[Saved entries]

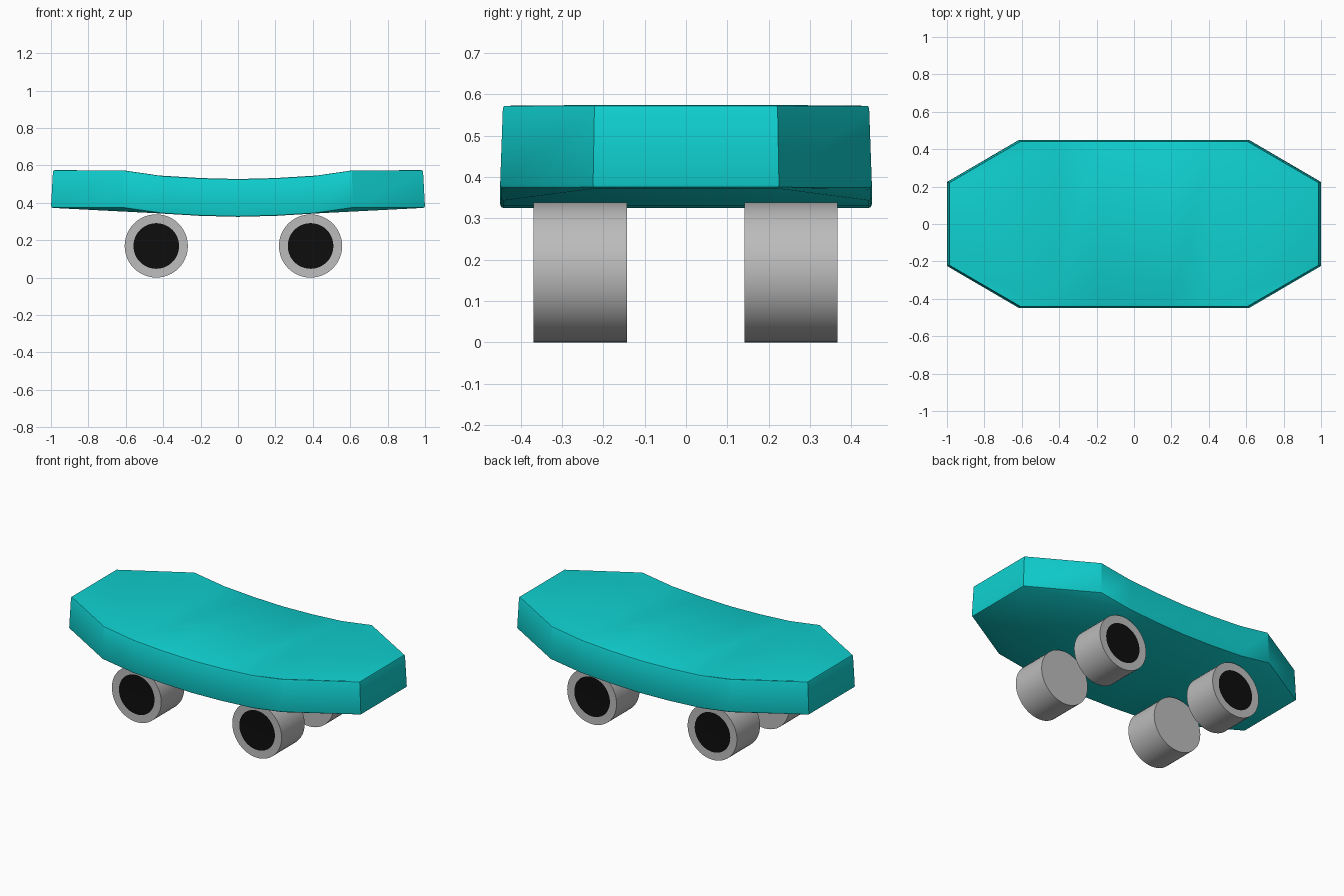
import bpy, bmesh
from math import pi
from mathutils import Matrix

if "Cube" in bpy.data.objects:
    bpy.data.objects.remove(bpy.data.objects["Cube"])


def material(name, rgb):
    m = bpy.data.materials.new(name)
    m.diffuse_color = (*rgb, 1)
    m.use_nodes = True
    m.node_tree.nodes["Principled BSDF"].inputs["Base Color"].default_value = m.diffuse_color
    return m


def finish(bm, name, mats, angle):
    bmesh.ops.recalc_face_normals(bm, faces=bm.faces)
    me = bpy.data.meshes.new(name)
    bm.to_mesh(me)
    bm.free()
    ob = bpy.data.objects.new(name, me)
    bpy.context.collection.objects.link(ob)
    for m in mats:
        me.materials.append(m)
    bpy.ops.object.select_all(action='DESELECT')
    ob.select_set(True)
    bpy.context.view_layer.objects.active = ob
    bpy.ops.object.shade_smooth_by_angle(angle=angle)
    return ob


teal = material("teal", (0.005, 0.64, 0.64))
black = material("black", (0.004, 0.004, 0.004))
grey = material("grey", (0.5, 0.5, 0.5))

# Deck: one sagging octagonal sheet, extruded up with slightly tapered walls
profile = [(-0.4, 0.342), (-0.2, 0.33), (0, 0.325), (0.2, 0.33), (0.4, 0.342)]
bm = bmesh.new()
rows = [[bm.verts.new((x, s * 0.45, z)) for s in (-1, 1)] for x, z in profile]
for a, b in zip(rows, rows[1:]):
    bm.faces.new((a[0], b[0], b[1], a[1]))
for sx, inner in ((-1, rows[0]), (1, rows[-1])):
    tip = [bm.verts.new((sx, s * 0.225, 0.373)) for s in (-1, 1)]
    corner = [bm.verts.new((sx * 0.615, s * 0.45, 0.373)) for s in (-1, 1)]
    bm.faces.new((inner[0], tip[0], tip[1], inner[1]))
    for i in (0, 1):
        bm.faces.new((inner[i], corner[i], tip[i]))
bmesh.ops.recalc_face_normals(bm, faces=bm.faces)
rim = [e for e in bm.edges if e.is_boundary]
ext = bmesh.ops.extrude_face_region(bm, geom=bm.faces[:], use_keep_orig=True)["geom"]
top = [v for v in ext if isinstance(v, bmesh.types.BMVert)]
for v in top:
    v.co.x *= 0.989
    v.co.y *= 0.984
    v.co.z += 0.202
bmesh.ops.recalc_face_normals(bm, faces=bm.faces)
# Soften only the upper and lower rims
top_set = set(top)
walls = [f for f in bm.faces if 0 < sum(v in top_set for v in f.verts) < len(f.verts)]
edges = {e for f in walls for e in f.edges
         if (e.verts[0] in top_set) == (e.verts[1] in top_set)}
bmesh.ops.bevel(bm, geom=list(edges), offset=0.009, segments=2, profile=0.5,
                affect='EDGES')
finish(bm, "deck", [teal], 0.5)


# Wheels: thick rollers with a black disc on the outward face
def wheel(name, x, y, side):
    bm = bmesh.new()
    turn = Matrix.Translation((x, y, 0.169)) @ Matrix.Rotation(pi / 2, 4, 'X')
    bmesh.ops.create_cone(bm, cap_ends=True, segments=48, radius1=0.169,
                          radius2=0.169, depth=0.226, matrix=turn)
    bm.normal_update()
    cap = [f for f in bm.faces if f.normal.y * side > 0.9]
    bmesh.ops.inset_region(bm, faces=cap, thickness=0.047, depth=-0.002)
    cap[0].material_index = 1
    finish(bm, name, [grey, black], 0.6)


for x, end in ((-0.437, "left"), (0.388, "right")):
    wheel("front_%s_wheel" % end, x, -0.256, -1)
    wheel("back_%s_wheel" % end, x, 0.254, 1)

▶ [WORK REQUIRED]: Once you find the line with "rows = [[bm.verts.new((x, s" in the entries above, output it and each line after it up to and including the line with "turn = Matrix.Translation((x, y, 0.169))", and nothing else.

▶ [SOLUTION]:
rows = [[bm.verts.new((x, s * 0.45, z)) for s in (-1, 1)] for x, z in profile]
for a, b in zip(rows, rows[1:]):
    bm.faces.new((a[0], b[0], b[1], a[1]))
for sx, inner in ((-1, rows[0]), (1, rows[-1])):
    tip = [bm.verts.new((sx, s * 0.225, 0.373)) for s in (-1, 1)]
    corner = [bm.verts.new((sx * 0.615, s * 0.45, 0.373)) for s in (-1, 1)]
    bm.faces.new((inner[0], tip[0], tip[1], inner[1]))
    for i in (0, 1):
        bm.faces.new((inner[i], corner[i], tip[i]))
bmesh.ops.recalc_face_normals(bm, faces=bm.faces)
rim = [e for e in bm.edges if e.is_boundary]
ext = bmesh.ops.extrude_face_region(bm, geom=bm.faces[:], use_keep_orig=True)["geom"]
top = [v for v in ext if isinstance(v, bmesh.types.BMVert)]
for v in top:
    v.co.x *= 0.989
    v.co.y *= 0.984
    v.co.z += 0.202
bmesh.ops.recalc_face_normals(bm, faces=bm.faces)
# Soften only the upper and lower rims
top_set = set(top)
walls = [f for f in bm.faces if 0 < sum(v in top_set for v in f.verts) < len(f.verts)]
edges = {e for f in walls for e in f.edges
         if (e.verts[0] in top_set) == (e.verts[1] in top_set)}
bmesh.ops.bevel(bm, geom=list(edges), offset=0.009, segments=2, profile=0.5,
                affect='EDGES')
finish(bm, "deck", [teal], 0.5)


# Wheels: thick rollers with a black disc on the outward face
def wheel(name, x, y, side):
    bm = bmesh.new()
    turn = Matrix.Translation((x, y, 0.169)) @ Matrix.Rotation(pi / 2, 4, 'X')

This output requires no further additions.